[Collected data entries]
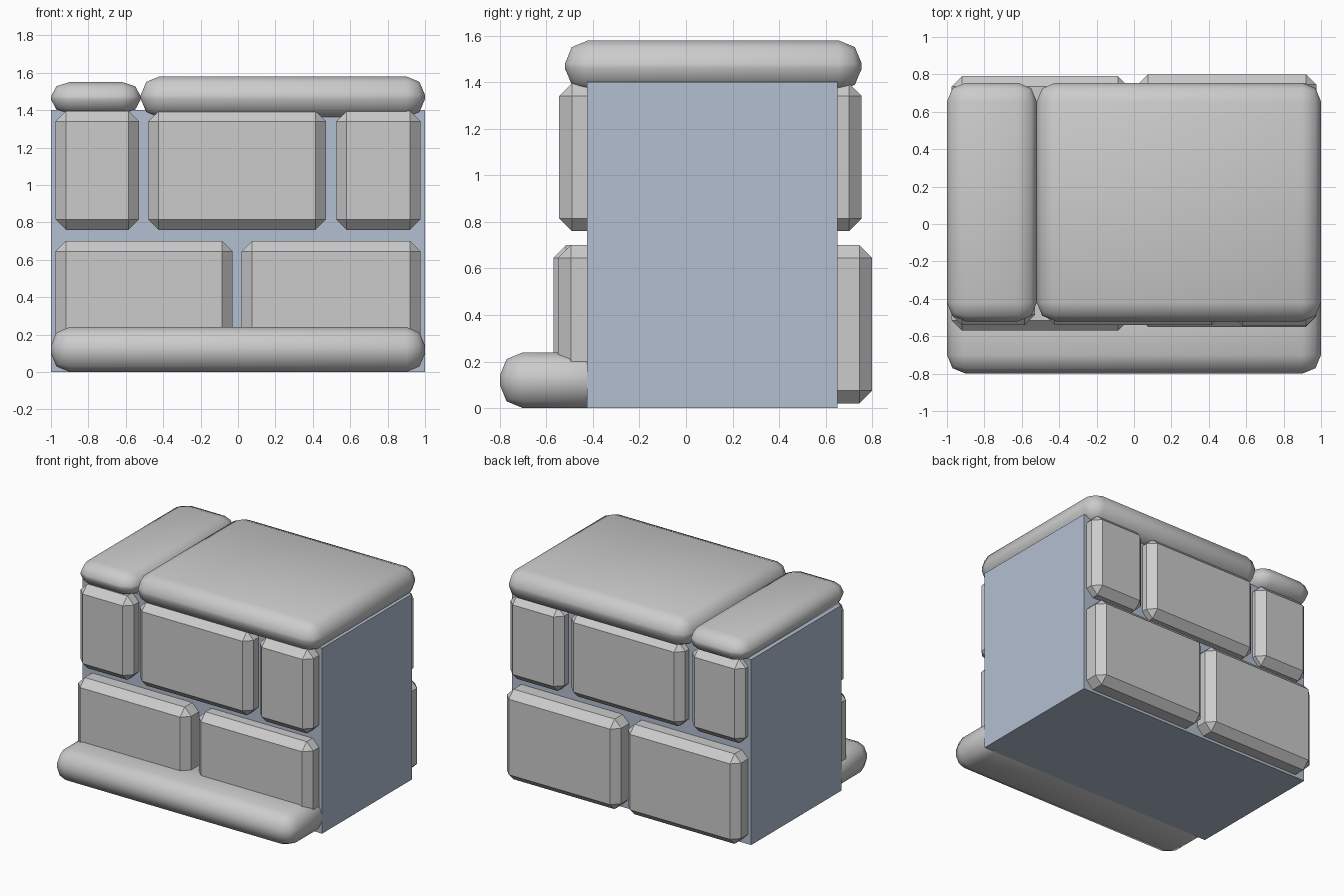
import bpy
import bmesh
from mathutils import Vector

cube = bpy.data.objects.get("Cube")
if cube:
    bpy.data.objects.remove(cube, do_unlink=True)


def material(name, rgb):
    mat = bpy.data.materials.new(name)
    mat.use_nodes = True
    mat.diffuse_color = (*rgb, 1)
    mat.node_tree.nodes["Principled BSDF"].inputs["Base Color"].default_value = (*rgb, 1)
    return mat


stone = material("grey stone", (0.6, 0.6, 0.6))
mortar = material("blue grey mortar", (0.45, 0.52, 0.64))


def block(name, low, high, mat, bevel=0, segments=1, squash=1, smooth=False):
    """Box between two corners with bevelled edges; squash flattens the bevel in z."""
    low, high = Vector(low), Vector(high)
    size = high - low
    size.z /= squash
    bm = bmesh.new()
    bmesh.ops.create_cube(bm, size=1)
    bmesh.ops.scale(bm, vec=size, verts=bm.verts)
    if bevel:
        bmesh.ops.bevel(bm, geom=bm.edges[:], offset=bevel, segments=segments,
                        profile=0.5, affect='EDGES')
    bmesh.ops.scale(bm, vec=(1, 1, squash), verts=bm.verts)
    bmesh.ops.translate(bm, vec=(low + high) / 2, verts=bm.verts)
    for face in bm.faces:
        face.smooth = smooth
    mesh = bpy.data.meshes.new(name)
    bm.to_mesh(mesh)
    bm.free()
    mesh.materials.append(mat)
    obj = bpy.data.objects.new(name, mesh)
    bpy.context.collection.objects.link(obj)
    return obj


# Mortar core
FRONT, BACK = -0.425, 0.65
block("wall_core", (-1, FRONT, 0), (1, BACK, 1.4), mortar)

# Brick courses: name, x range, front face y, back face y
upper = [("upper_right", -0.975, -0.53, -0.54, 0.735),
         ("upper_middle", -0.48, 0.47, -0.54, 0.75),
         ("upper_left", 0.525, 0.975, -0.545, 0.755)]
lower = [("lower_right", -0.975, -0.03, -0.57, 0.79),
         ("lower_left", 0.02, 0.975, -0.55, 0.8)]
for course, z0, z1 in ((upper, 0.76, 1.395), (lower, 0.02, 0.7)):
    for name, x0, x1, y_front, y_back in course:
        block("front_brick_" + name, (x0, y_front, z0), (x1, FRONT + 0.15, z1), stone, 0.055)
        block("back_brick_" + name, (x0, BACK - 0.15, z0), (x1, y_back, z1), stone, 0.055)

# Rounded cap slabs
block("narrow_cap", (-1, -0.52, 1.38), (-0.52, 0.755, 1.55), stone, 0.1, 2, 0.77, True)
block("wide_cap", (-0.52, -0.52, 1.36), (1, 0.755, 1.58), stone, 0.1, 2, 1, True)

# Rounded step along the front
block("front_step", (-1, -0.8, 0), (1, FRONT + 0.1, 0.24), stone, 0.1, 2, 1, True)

How to complete this task:
Each entry above is to be written out exactly. The pictures stay out.

Result of this task:
import bpy
import bmesh
from mathutils import Vector

cube = bpy.data.objects.get("Cube")
if cube:
    bpy.data.objects.remove(cube, do_unlink=True)


def material(name, rgb):
    mat = bpy.data.materials.new(name)
    mat.use_nodes = True
    mat.diffuse_color = (*rgb, 1)
    mat.node_tree.nodes["Principled BSDF"].inputs["Base Color"].default_value = (*rgb, 1)
    return mat


stone = material("grey stone", (0.6, 0.6, 0.6))
mortar = material("blue grey mortar", (0.45, 0.52, 0.64))


def block(name, low, high, mat, bevel=0, segments=1, squash=1, smooth=False):
    """Box between two corners with bevelled edges; squash flattens the bevel in z."""
    low, high = Vector(low), Vector(high)
    size = high - low
    size.z /= squash
    bm = bmesh.new()
    bmesh.ops.create_cube(bm, size=1)
    bmesh.ops.scale(bm, vec=size, verts=bm.verts)
    if bevel:
        bmesh.ops.bevel(bm, geom=bm.edges[:], offset=bevel, segments=segments,
                        profile=0.5, affect='EDGES')
    bmesh.ops.scale(bm, vec=(1, 1, squash), verts=bm.verts)
    bmesh.ops.translate(bm, vec=(low + high) / 2, verts=bm.verts)
    for face in bm.faces:
        face.smooth = smooth
    mesh = bpy.data.meshes.new(name)
    bm.to_mesh(mesh)
    bm.free()
    mesh.materials.append(mat)
    obj = bpy.data.objects.new(name, mesh)
    bpy.context.collection.objects.link(obj)
    return obj


# Mortar core
FRONT, BACK = -0.425, 0.65
block("wall_core", (-1, FRONT, 0), (1, BACK, 1.4), mortar)

# Brick courses: name, x range, front face y, back face y
upper = [("upper_right", -0.975, -0.53, -0.54, 0.735),
         ("upper_middle", -0.48, 0.47, -0.54, 0.75),
         ("upper_left", 0.525, 0.975, -0.545, 0.755)]
lower = [("lower_right", -0.975, -0.03, -0.57, 0.79),
         ("lower_left", 0.02, 0.975, -0.55, 0.8)]
for course, z0, z1 in ((upper, 0.76, 1.395), (lower, 0.02, 0.7)):
    for name, x0, x1, y_front, y_back in course:
        block("front_brick_" + name, (x0, y_front, z0), (x1, FRONT + 0.15, z1), stone, 0.055)
        block("back_brick_" + name, (x0, BACK - 0.15, z0), (x1, y_back, z1), stone, 0.055)

# Rounded cap slabs
block("narrow_cap", (-1, -0.52, 1.38), (-0.52, 0.755, 1.55), stone, 0.1, 2, 0.77, True)
block("wide_cap", (-0.52, -0.52, 1.36), (1, 0.755, 1.58), stone, 0.1, 2, 1, True)

# Rounded step along the front
block("front_step", (-1, -0.8, 0), (1, FRONT + 0.1, 0.24), stone, 0.1, 2, 1, True)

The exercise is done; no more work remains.